It’s tempting to think of the natural world as a casualty of sophisticated communications technologies. Everywhere, always-on networked phones and computers diminish spatial demarcation, and threaten the uniqueness and placeness of natural environments. In their 1998 book Contested Natures, sociologists Phil Macnaghten and John Urry draw on various sources to argue the converse.
“As spatial barriers diminish, so we become more sensitized to what different places in the world actually contain. Moreover, there is increasing competition between places to present themselves as attractive to potential investors, employers, tourists, and so on, to promote themselves, to sell themselves as service–, skill– and nature-rich places” (140).
So even an instrumentalized, economic materialism tends to bring the natural into awareness — and even to create the natural, via difference.
On the first page of their introduction (accessible via Amazon preview), Macnaghten and Urry provide a stark account of the diverse ways in which nature presents to us. They want to show that there’s no single uncontestable nature independent of the way people study, use, debate and negotiate it. They position themselves against 3 conventional ways that scholars think of nature.
- Environmental realism asserts that nature exists independently of our reflection, and is best probed by scientific analysis: “Social practices play a minor role in any such analysis since the realities which derive from scientific inquiry are held to transcend the more superficial and transitory patterns of everyday life” (1).
- Environmental idealism assumes that there are underlying and stable values that define natural places. I would position this with those who believe in the spirit of place, a somewhat romantic conception of the natural world, common enough in certain architectural discourses.
- Environmental instrumentalism draws on cost benefit analyses to arbitrate on the value of nature and natural environments. Nature is what we must take care of for future generations and for the greater good.
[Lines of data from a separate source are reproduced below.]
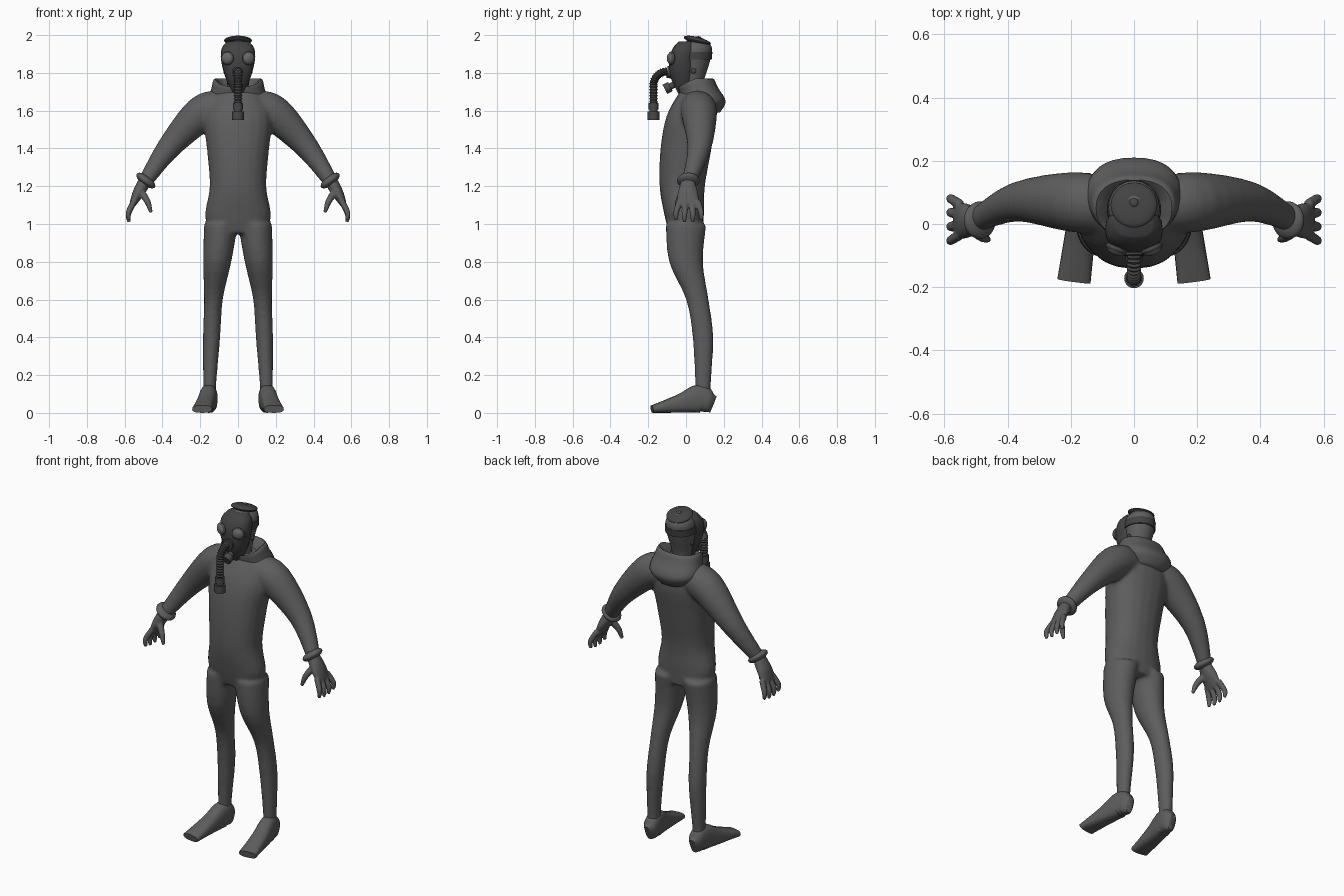
import bpy, bmesh, math
from mathutils import Matrix, Vector

if "Cube" in bpy.data.objects:
    bpy.data.objects.remove(bpy.data.objects["Cube"])

ALONG_X, ALONG_Y, ALONG_Z = Vector((1, 0, 0)), Vector((0, 1, 0)), Vector((0, 0, 1))
SIDES = {"left": 1, "right": -1}


def material(name, value):
    mat = bpy.data.materials.new(name)
    mat.use_nodes = True
    colour = (value, value, value, 1)
    mat.diffuse_color = colour
    mat.node_tree.nodes["Principled BSDF"].inputs["Base Color"].default_value = colour
    return mat


SUIT = material("suit grey", 0.11)
MASK = material("mask dark grey", 0.055)
RUBBER = material("rubber grey", 0.065)
LENS = material("lens grey", 0.14)


def smooth_rows(rows, steps):
    """Pass a smooth curve through a few key cross-sections."""
    keys = [Vector(row) for row in rows]
    last = len(keys) - 1
    result = []
    for i in range(last):
        start, end = keys[i], keys[i + 1]
        leave = (end - keys[max(i - 1, 0)]) / 2
        arrive = (keys[min(i + 2, last)] - start) / 2
        for step in range(steps):
            t = step / steps
            ease = t * t * (3 - 2 * t)
            result.append(start.lerp(end, ease) + leave * t * (1 - t) ** 2
                          - arrive * t * t * (1 - t))
    return result + [keys[last]]


def loft(bm, rows, up=None, ratio=1, power=1, side=1, dip=0, steps=4, count=20):
    """Skin sections of x, y, z, width and depth; they stay level without an up axis."""
    rows = [row if len(row) > 4 else (*row, row[-1] * ratio) for row in rows]
    rows = smooth_rows(rows, steps)
    centres = [Vector(row[:3]) for row in rows]
    rings = []
    for i, row in enumerate(rows):
        across, deep = ALONG_X, ALONG_Y
        if up:
            tangent = centres[min(i + 1, len(rows) - 1)] - centres[max(i - 1, 0)]
            across = up.cross(tangent).normalized()
            deep = tangent.cross(across).normalized()
        ring = []
        for k in range(count):
            angle = math.tau * k / count
            c, s = math.cos(angle), math.sin(angle)
            point = centres[i] + across * row[3] * math.copysign(abs(c) ** power, c)
            point += deep * row[4] * math.copysign(abs(s) ** power, s)
            point.z -= dip * max(0, -s)
            point.x *= side
            ring.append(bm.verts.new(point))
        rings.append(ring)
    faces = [bm.faces.new(rings[0]), bm.faces.new(rings[-1])]
    for low, high in zip(rings, rings[1:]):
        for k in range(count):
            faces.append(bm.faces.new((low[k], low[k - 1], high[k - 1], high[k])))
    bmesh.ops.recalc_face_normals(bm, faces=faces)


def finish(bm, name, mat, voxel=None):
    """Make the object, optionally blending overlapping pieces into one skin."""
    mesh = bpy.data.meshes.new(name)
    bm.to_mesh(mesh)
    bm.free()
    mesh.materials.append(mat)
    obj = bpy.data.objects.new(name, mesh)
    bpy.context.collection.objects.link(obj)
    bpy.ops.object.select_all(action='DESELECT')
    obj.select_set(True)
    bpy.context.view_layer.objects.active = obj
    bpy.ops.object.shade_smooth_by_angle(angle=math.radians(50))
    if voxel:
        blend = obj.modifiers.new("Blend", 'REMESH')
        blend.mode = 'VOXEL'
        blend.voxel_size = voxel
        blend.use_smooth_shade = True
        relax = obj.modifiers.new("Relax", 'SMOOTH')
        relax.iterations = 6


def part(name, rows, mat, **options):
    bm = bmesh.new()
    loft(bm, rows, **options)
    finish(bm, name, mat)


def column(rows):
    """Sections of y, z, width and depth on the centre line."""
    return [(0, *row) for row in rows]


def ball(name, centre, radius, thickness, axis, mat):
    bm = bmesh.new()
    bmesh.ops.create_uvsphere(bm, u_segments=24, v_segments=12, radius=1)
    turn = Vector(axis).to_track_quat('Z', 'Y').to_matrix().to_4x4()
    size = Matrix.Diagonal((radius, radius, thickness, 1))
    bm.transform(Matrix.Translation(centre) @ turn @ size)
    finish(bm, name, mat)


def drum(name, start, end, radius, mat):
    up = ALONG_X
    part(name, [(*start, radius), (*end, radius)], mat, up=up, steps=1)


# One-piece suit: torso, legs and arms blended into a single skin
torso = column([(0, .95, .15, .09), (-.01, 1.05, .175, .105), (-.02, 1.2, .15, .12),
                (0, 1.4, .165, .135), (.03, 1.58, .18, .13), (.05, 1.72, .1, .07)])
leg = [(.09, 0, 1, .09), (.11, 0, .8, .075), (.13, .06, .6, .05),
       (.14, .09, .4, .046), (.15, .09, .15, .035), (.15, .09, .06, .035)]
arm = [(.1, .06, 1.62, .09), (.2, .07, 1.58, .095), (.37, .07, 1.4, .063), (.5, .01, 1.21, .037)]
bm = bmesh.new()
loft(bm, torso, power=.9)
for side in SIDES.values():
    loft(bm, leg, ratio=1.2, side=side)
    loft(bm, arm, up=ALONG_Y, side=side)
finish(bm, "body_suit", SUIT, voxel=.011)

# Folded hood lying round the neck
hood = column([(.09, 1.59, .09, .09), (.09, 1.65, .15, .12), (.07, 1.72, .14, .1),
               (.05, 1.77, .12, .09), (.04, 1.7, .06, .05)])
part("hood", hood, SUIT, power=.85, dip=.045, count=32)

# Feet rest on the ground, so each section is as high as its centre
foot = [(x, y, high, wide, high) for x, y, high, wide in (
    (.15, .145, .045, .02), (.15, .12, .055, .04), (.155, .07, .075, .045),
    (.17, -.03, .05, .048), (.19, -.18, .02, .053))]

# Gloves: palm, thumb and four fingers
palm = [(.49, .01, 1.23, .035), (.53, .01, 1.16, .03, .055), (.56, .01, 1.1, .016, .056)]
thumb = [(.52, -.01, 1.18, .02), (.48, -.04, 1.12, .017), (.46, -.05, 1.06, .009)]
for tag, side in SIDES.items():
    part(tag + "_foot", foot, SUIT, up=ALONG_Z, side=side, power=.75)
    ball(tag + "_cuff", (.488 * side, .012, 1.23), .06, .026, (.6 * side, 0, -.8), SUIT)
    bm = bmesh.new()
    for rows in (palm, thumb):
        loft(bm, rows, up=ALONG_Y, side=side)
    for i in range(4):
        offset = i - 1.5
        length = .115 - .01 * abs(offset)
        y = .014 + .032 * offset
        fan = .012 * offset
        finger = [(.55, y, 1.12, .016), (.58, y + fan, 1.12 - length * .6, .015),
                  (.577, y + fan, 1.12 - length, .009)]
        loft(bm, finger, up=ALONG_Y, side=side)
    finish(bm, tag + "_glove", SUIT, voxel=.005)

# Head with harness
head = column([(.04, 1.66, .055, .05), (.04, 1.75, .058, .053), (.045, 1.87, .08, .084),
               (.055, 1.94, .076, .08), (.055, 1.985, .03, .03)])
part("head", head, SUIT)
part("head_strap", column([(.046, 1.87, .086, .09), (.05, 1.91, .085, .09)]), MASK,
     steps=1, count=32)
backward = (0, .26, 1)
ball("crown_pad", (0, .06, 1.971), .074, .019, backward, MASK)
ball("crown_button", (0, .068, 1.986), .014, .008, backward, RUBBER)

# Face mask with lenses and cheek buckles
mask = column([(-.01, 1.69, .03, .03), (-.02, 1.78, .068, .063), (-.02, 1.87, .09, .07),
               (-.01, 1.93, .086, .06), (0, 1.965, .06, .04)])
part("face_mask", mask, MASK, power=.8)
for tag, side in SIDES.items():
    outward = (.4 * side, -1, 0)
    ball(tag + "_lens_rim", (.056 * side, -.078, 1.877), .036, .016, outward, RUBBER)
    ball(tag + "_lens", (.057 * side, -.082, 1.877), .031, .017, outward, LENS)
    ball(tag + "_cheek_buckle", (.07 * side, .04, 1.81), .014, .008, ALONG_X, MASK)

# Ribbed breathing hose bends forward from the mouth, then drops straight
hose, bend, drop = [], 20, 14
for i in range(bend + drop):
    angle = math.pi / 2 * min(i / bend, 1)
    fall = max(0, i - bend) * .008
    radius = .023 if i % 2 else .018
    hose.append((0, -.1 - .072 * math.sin(angle), 1.735 + .072 * math.cos(angle) - fall, radius))
part("breathing_hose", hose, RUBBER, up=ALONG_X, steps=1)
drum("mouthpiece", (0, -.05, 1.8), (0, -.1, 1.805), .032, MASK)
drum("valve_stem", (0, -.05, 1.745), (0, -.09, 1.725), .017, RUBBER)
drum("outlet_valve", (0, -.083, 1.728), (0, -.112, 1.713), .027, RUBBER)

# Stacked collars at the end of the hose
collar_y = -.172
for name, top, bottom, radius in (("hose_collar", 1.64, 1.605, .026),
                                  ("hose_neck", 1.61, 1.59, .021),
                                  ("hose_connector", 1.595, 1.55, .031)):
    drum(name, (0, collar_y, top), (0, collar_y, bottom), radius, RUBBER)
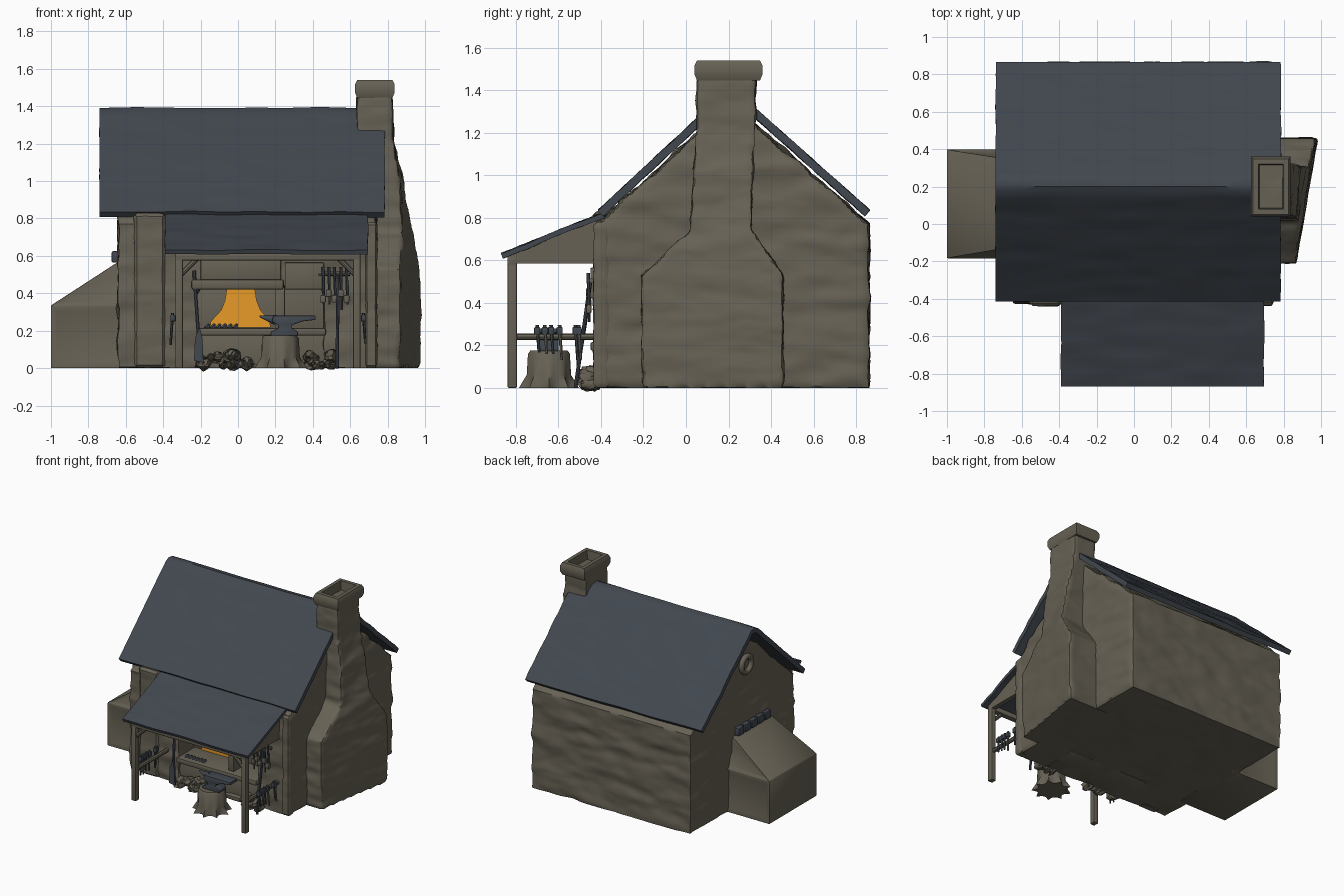
import bpy, bmesh, math, random
from mathutils import Vector, noise

if "Cube" in bpy.data.objects:
    bpy.data.objects.remove(bpy.data.objects["Cube"])
random.seed(4)

def material(name, rgb):
    m = bpy.data.materials.new(name)
    m.diffuse_color = (*rgb, 1)
    m.use_nodes = True
    m.node_tree.nodes["Principled BSDF"].inputs["Base Color"].default_value = m.diffuse_color
    return m
STONE = material("weathered stone", (0.135, 0.121, 0.090))
SLATE = material("blue grey slate", (0.054, 0.064, 0.079))
GLOW = material("forge glow", (0.80, 0.33, 0.02))

def make(name, bm, mat):
    bmesh.ops.recalc_face_normals(bm, faces=bm.faces)
    me = bpy.data.meshes.new(name)
    bm.to_mesh(me)
    bm.free()
    me.materials.append(mat)
    o = bpy.data.objects.new(name, me)
    bpy.context.collection.objects.link(o)
    return o

def apply(o, kind, **props):
    m = o.modifiers.new(kind, kind)
    for k, v in props.items():
        setattr(m, k, v)
    bpy.context.view_layer.objects.active = o
    bpy.ops.object.modifier_apply(modifier=m.name)

def loft(name, rings, mat):
    """Skin a list of equal-length point rings and cap both ends."""
    bm = bmesh.new()
    vs = [[bm.verts.new(p) for p in r] for r in rings]
    n = len(vs[0])
    for a, b in zip(vs, vs[1:]):
        for i in range(n):
            bm.faces.new((a[i], a[(i + 1) % n], b[(i + 1) % n], b[i]))
    bm.faces.new(vs[0])
    bm.faces.new(vs[-1])
    return make(name, bm, mat)

def prism(name, pts, axis, lo, hi, mat):
    put = (lambda p, t: (t, *p)) if axis == "x" else (lambda p, t: (p[0], t, p[1]))
    return loft(name, [[put(p, t) for p in pts] for t in (lo, hi)], mat)

def box(name, lo, hi, mat=STONE, bevel=0.006):
    (a, b, c), (d, e, f) = lo, hi
    o = loft(name, [[(a, b, z), (d, b, z), (d, e, z), (a, e, z)] for z in (c, f)], mat)
    if bevel:
        apply(o, "BEVEL", width=bevel, segments=2)
    return o

def bar(name, p, q, r, mat=STONE, r2=None, sides=8):
    p, q = Vector(p), Vector(q)
    rot = (q - p).to_track_quat("Z", "Y")
    ring = lambda c, s: [c + rot @ Vector((s * math.cos(i * math.tau / sides), s * math.sin(i * math.tau / sides), 0)) for i in range(sides)]
    return loft(name, [ring(p, r), ring(q, r if r2 is None else r2)], mat)

def roughen(o, amp, freq=(4, 4, 13), voxel=0.022):
    """Remesh densely, then push the surface about in stone courses."""
    if voxel:
        apply(o, "REMESH", mode="VOXEL", voxel_size=voxel)
    moves = []
    for v in o.data.vertices:
        c = Vector(a * b for a, b in zip(v.co, freq))
        moves.append(v.co + v.normal * amp * (noise.noise(c) + 0.4 * noise.noise(c * 2.3)))
    for v, c in zip(o.data.vertices, moves):
        v.co = (c.x, c.y, max(c.z, 0))

# house walls with the hearth opening cut out
house = prism("house_walls", [(-0.42, 0), (-0.42, 0.77), (0.21, 1.34), (0.86, 0.77), (0.86, 0)], "x", -0.64, 0.74, STONE)
cut = box("hearth_cutter", (-0.22, -0.6, 0.03), (0.46, -0.14, 0.43), bevel=0)
cut.hide_render = True
apply(house, "BOOLEAN", object=cut, operation="DIFFERENCE", solver="EXACT")
bpy.data.objects.remove(cut)
roughen(house, 0.014)

# front corner piers
for name, x0, x1, top in (("left_pier", -0.555, -0.39, 0.825), ("right_pier", 0.68, 0.745, 0.78)):
    roughen(box(name, (x0, -0.435, 0), (x1, -0.36, top)), 0.006, voxel=0.015)

# chimney breast, shoulders and shaft: z, y range, outer x at front and back
rows = [(0, -0.205, 0.46, 0.86, 0.975), (0.3, -0.21, 0.46, 0.87, 0.985), (0.53, -0.21, 0.46, 0.87, 0.975), (0.74, 0.02, 0.31, 0.88, 0.935),
        (1.0, 0.035, 0.315, 0.865, 0.885), (1.22, 0.05, 0.325, 0.83, 0.835), (1.47, 0.05, 0.335, 0.825, 0.825)]
roughen(loft("chimney", [[(0.635, a, z), (f, a, z), (b, c, z), (0.635, c, z)] for z, a, c, f, b in rows], STONE), 0.009, voxel=0.016)
cap = [(1.445, 0.012), (1.475, 0), (1.515, 0), (1.54, 0.012), (1.54, 0.04), (1.47, 0.045)]
loft("chimney_cap", [[(0.625 + d, 0.04 + d, z), (0.838 - d, 0.04 + d, z), (0.838 - d, 0.36 - d, z), (0.625 + d, 0.36 - d, z)] for z, d in cap], STONE)

# slate roofs: a wobbling sheet following a profile, thickened downwards
def roof(name, prof, x0, x1, thick):
    pts = []
    for a, b in zip(prof, prof[1:]):
        n = max(1, round(math.dist(a, b) / 0.03))
        pts += [(a[0] + (b[0] - a[0]) * i / n, a[1] + (b[1] - a[1]) * i / n) for i in range(n)]
    pts.append(prof[-1])
    bm = bmesh.new()
    nx = 36
    grid = []
    for y, z in pts:
        row = []
        for i in range(nx + 1):
            x = x0 + (x1 - x0) * i / nx
            w = noise.noise(Vector((x * 4, y * 14, z * 9)))
            row.append(bm.verts.new((x + (0.004 * w if i in (0, nx) else 0), y, z + 0.006 * w)))
        grid.append(row)
    for a, b in zip(grid, grid[1:]):
        for i in range(nx):
            bm.faces.new((a[i], a[i + 1], b[i + 1], b[i]))
    o = make(name, bm, SLATE)
    up = sum(f.normal.z for f in o.data.polygons) > 0
    apply(o, "SOLIDIFY", thickness=thick, offset=-1 if up else 1)
roof("main_roof", [(-0.415, 0.835), (0.16, 1.37), (0.2, 1.393), (0.25, 1.383), (0.865, 0.835)], -0.74, 0.785, 0.036)
roof("porch_roof", [(-0.87, 0.632), (-0.39, 0.825)], -0.39, 0.695, 0.024)

# porch frame: posts, braces, gable infill, tool rails and hanging tools
box("porch_front_beam", (-0.335, -0.84, 0.575), (0.655, -0.795, 0.615))
for side, x, s in (("left", -0.315, 1), ("right", 0.635, -1)):
    box(side + "_porch_post", (x - 0.02, -0.84, 0), (x + 0.02, -0.795, 0.6))
    bar(side + "_porch_brace", (x, -0.82, 0.49), (x + s * 0.1, -0.82, 0.59), 0.014)
    prism(side + "_porch_infill", [(-0.84, 0.585), (-0.84, 0.62), (-0.42, 0.79), (-0.42, 0.585)], "x", x - 0.018, x + 0.018, STONE)
    bar(side + "_tool_rail", (x, -0.82, 0.24), (x, -0.41, 0.24), 0.016)
    for i, y in enumerate((-0.70, -0.665, -0.635, -0.595, -0.52, -0.505)):
        low = random.uniform(0.12, 0.17)
        xo = x - s * 0.035
        bar(f"{side}_tongs_{i}", (xo, y, 0.295), (xo - s * 0.01, y + 0.01, low), 0.009, (SLATE, STONE)[i % 2], 0.006, 6)
        box(f"{side}_tool_head_{i}", (xo - 0.012, y - 0.014, 0.25), (xo + 0.015, y + 0.014, 0.285), SLATE, 0.004)

# forge: hood, mantel, counter, glowing fire
box("forge_hood", (-0.2, -0.435, 0.47), (0.23, -0.39, 0.585))
box("forge_mantel", (-0.25, -0.47, 0.42), (0.245, -0.39, 0.475), bevel=0.012)
box("forge_side_block", (0.25, -0.45, 0.42), (0.46, -0.39, 0.565))
box("forge_counter", (-0.22, -0.45, 0.175), (0.47, -0.13, 0.215), bevel=0.01)
box("forge_base", (-0.23, -0.40, 0), (0.47, -0.13, 0.18))
box("forge_right_jamb", (0.2, -0.41, 0.21), (0.25, -0.13, 0.43))
fire = [(-0.15, 0.216), (-0.145, 0.25), (-0.09, 0.31), (-0.07, 0.36), (-0.06, 0.425), (0.09, 0.425), (0.10, 0.36), (0.12, 0.31), (0.17, 0.25), (0.175, 0.216)]
prism("fire_glow", fire, "y", -0.24, -0.232, GLOW)
box("hearth_back", (-0.22, -0.23, 0.2), (0.46, -0.13, 0.43))

# loose rocks and coal
for i in range(22):
    left = i < 13
    x = random.uniform(-0.19, 0.08) if left else random.uniform(0.36, 0.52)
    r = random.uniform(0.022, 0.042)
    bm = bmesh.new()
    bmesh.ops.create_icosphere(bm, subdivisions=2, radius=r)
    for v in bm.verts:
        v.co *= 1 + 0.35 * noise.noise(v.co * 40 + Vector((i, 0, 0)))
        v.co += Vector((x, random.choice((-0.43, -0.47)), r * 0.7 + (0.04 if i % 3 == 0 else 0)))
    make(f"rock_{i}", bm, STONE)
for i in range(6):
    bar(f"coal_{i}", (-0.17 + i * 0.03, -0.40, 0.21), (-0.155 + i * 0.03, -0.39, 0.235), 0.016, SLATE, 0.008, 5)

# wall rack tools, shovel and poker
bar("wall_rack", (0.43, -0.445, 0.505), (0.6, -0.445, 0.505), 0.012)
for i, x in enumerate((0.455, 0.485, 0.515, 0.55, 0.58)):
    bar(f"rack_tool_{i}", (x, -0.46, 0.54), (x + 0.005, -0.455, 0.31 + 0.03 * (i % 3)), 0.009, SLATE, 0.006, 6)
    box(f"rack_tool_head_{i}", (x - 0.015, -0.47, 0.35 + 0.03 * (i % 2)), (x + 0.015, -0.445, 0.39 + 0.03 * (i % 2)), STONE)
bar("poker", (0.53, -0.52, 0), (0.535, -0.45, 0.5), 0.009, SLATE)
bar("shovel_shaft", (-0.21, -0.5, 0.15), (-0.235, -0.44, 0.52), 0.01, SLATE)
prism("shovel_blade", [(-0.235, 0.04), (-0.185, 0.03), (-0.19, 0.16), (-0.205, 0.22), (-0.23, 0.16)], "y", -0.515, -0.5, SLATE)

# stump with star-shaped roots
def star(z, r, spike):
    return [(0.225 + (r + spike * (i % 4 == 0) - spike * 0.2 * (i % 4 == 2)) * math.cos(i * math.tau / 36),
             -0.645 + (r + spike * (i % 4 == 0) - spike * 0.2 * (i % 4 == 2)) * math.sin(i * math.tau / 36), z) for i in range(36)]
loft("anvil_stump", [star(0, 0.108, 0.035), star(0.025, 0.106, 0.022), star(0.06, 0.1, 0.006), star(0.16, 0.098, 0.002), star(0.175, 0.088, 0)], STONE)

# anvil
body = [(0.175, 0.172), (0.32, 0.172), (0.32, 0.195), (0.285, 0.215), (0.29, 0.23), (0.345, 0.25), (0.415, 0.258), (0.415, 0.28), (0.19, 0.28), (0.18, 0.25), (0.215, 0.23), (0.215, 0.212), (0.175, 0.195)]
apply(prism("anvil_body", body, "y", -0.69, -0.60, SLATE), "BEVEL", width=0.005, segments=2)
bar("anvil_horn", (0.2, -0.645, 0.258), (0.115, -0.645, 0.277), 0.028, SLATE, 0.004, 12)

# lean-to kiln on the left with hipped top and recessed side panels
bm = bmesh.new()
for x, y, z in [(x, y, z) for x in (-1, -0.58) for y in (-0.185, 0.4) for z in (0, 0.335)] + [(x, y, 0.575) for x in (-0.63, -0.58) for y in (-0.12, 0.34)]:
    bm.verts.new((x, y, z))
bmesh.ops.convex_hull(bm, input=bm.verts)
bmesh.ops.dissolve_limit(bm, angle_limit=0.02, verts=bm.verts, edges=bm.edges)
bm.normal_update()
bmesh.ops.inset_individual(bm, faces=[f for f in bm.faces if abs(f.normal.y) > 0.9], thickness=0.045, depth=-0.012)
apply(make("lean_to", bm, STONE), "BEVEL", width=0.006, segments=2)
for i in range(5):
    box(f"lean_to_vent_{i}", (-0.675, -0.09 + i * 0.083, 0.565), (-0.61, -0.02 + i * 0.083, 0.625), SLATE)

# round vent in the left gable
bpy.ops.mesh.primitive_torus_add(location=(-0.655, 0.19, 1.08), rotation=(0, math.pi / 2, 0), major_radius=0.06, minor_radius=0.02, major_segments=28, minor_segments=10)
ring = bpy.context.object
ring.name = "gable_vent_ring"
ring.data.materials.append(STONE)

# soft shading with crisp edges
for o in bpy.context.scene.objects:
    o.select_set(True)
bpy.ops.object.shade_smooth_by_angle(angle=math.radians(38))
In contrast to these positions theirs is sociological, cultural and pragmatic, asserting the crucial place of discursively contested social practices. Their approach advocates the importance of
- the way people talk about nature in everyday language
- how people sense and experience nature bodily; how people comport, utilise and talk about bodies (their own and other’s) that invoke concepts of nature and the natural
- spatial relationships and the way space gets defined, managed or left alone, especially through concepts of the relationship between the local and the global
- time, particularly as those in authority construct the past and future, and plan for uncertainty
- frameworks for constructing human activity, involving risk, agency and trust.
This is my own paraphrasing. Their main contention, with which they lead in their first sentence, is that “there is no singular ‘nature’ as such, only a diversity of contested natures; and that each such nature is constituted through a variety of socio-cultural processes from which such natures cannot be plausibly separated” (1).
They wrote this book in the 1990s. I think networked digital technologies now intersect each of these themes in interesting ways. People talk about, represent and reflect on the natural through a diverse range of everyday digital media — not least digital photography, video, ad hoc travelogues in social media, navigation tools, etc. I like to think of nature reconfigured via these media, rather than diminished — or enhanced.
Digitally moderated encounters with the natural represent bodies in relation to nature in some new ways. Think of how people put themselves in the picture when filming nature scenes. With a smartphone you can be in a local situation, but at the same time accessing information, posting commentary on Facebook, and in other ways playing around with the spatiality of where you are.
As well as obviating some of the time constraints of travel and communication, networked digital devices influence recollection, anticipation and planning. Via itineraries and other organisational tools they feature in the way we order the day, the outing, as well as recording, monitoring, and way finding — or getting lost.
I like to think that digital networks are complicit in configuring and reconfiguring sets of relationships that constitute the natural. Here’s an example from my own attempt to document a walk in the mountain region of Cyprus a few weeks ago.
Such representations throw up differences. The video is nothing like being there, but might just emphasise aspects of the experience that otherwise go unnoticed — and occlude others. I posted a lighter version of the video on Facebook, and it provoked the following charitable exchange.
The exercise could also have been a distraction for me, the walker, but it didn’t take up much of the 6 hour journey around Mount Olympus. Recording the video was unpremeditated, though I had done it before in other contexts. At one stage we shoved my iPhone into a hole, hoping to see a snake. I recorded something rearing up ready to strike, but it might have been a tree root. Around the time I took the video selfie we realised we had taken the wrong path, encountered the wrong mine as described in the guidebook, discovered there was not enough detail in the iPhone map application to recover, and had to backtrack.
- Davidson, Lee. 2012. On natures’s terms: Preserving the practice of traditional backcountry recreation in New Zealand’s national parks. In Eric Dorfman (ed.), Intangible Natural Heritage: New Perspectives on Natural Objects. New York: Routledge.
- Macnaghten, Phil, and John Urry. 1998. Contested Natures. London: Sage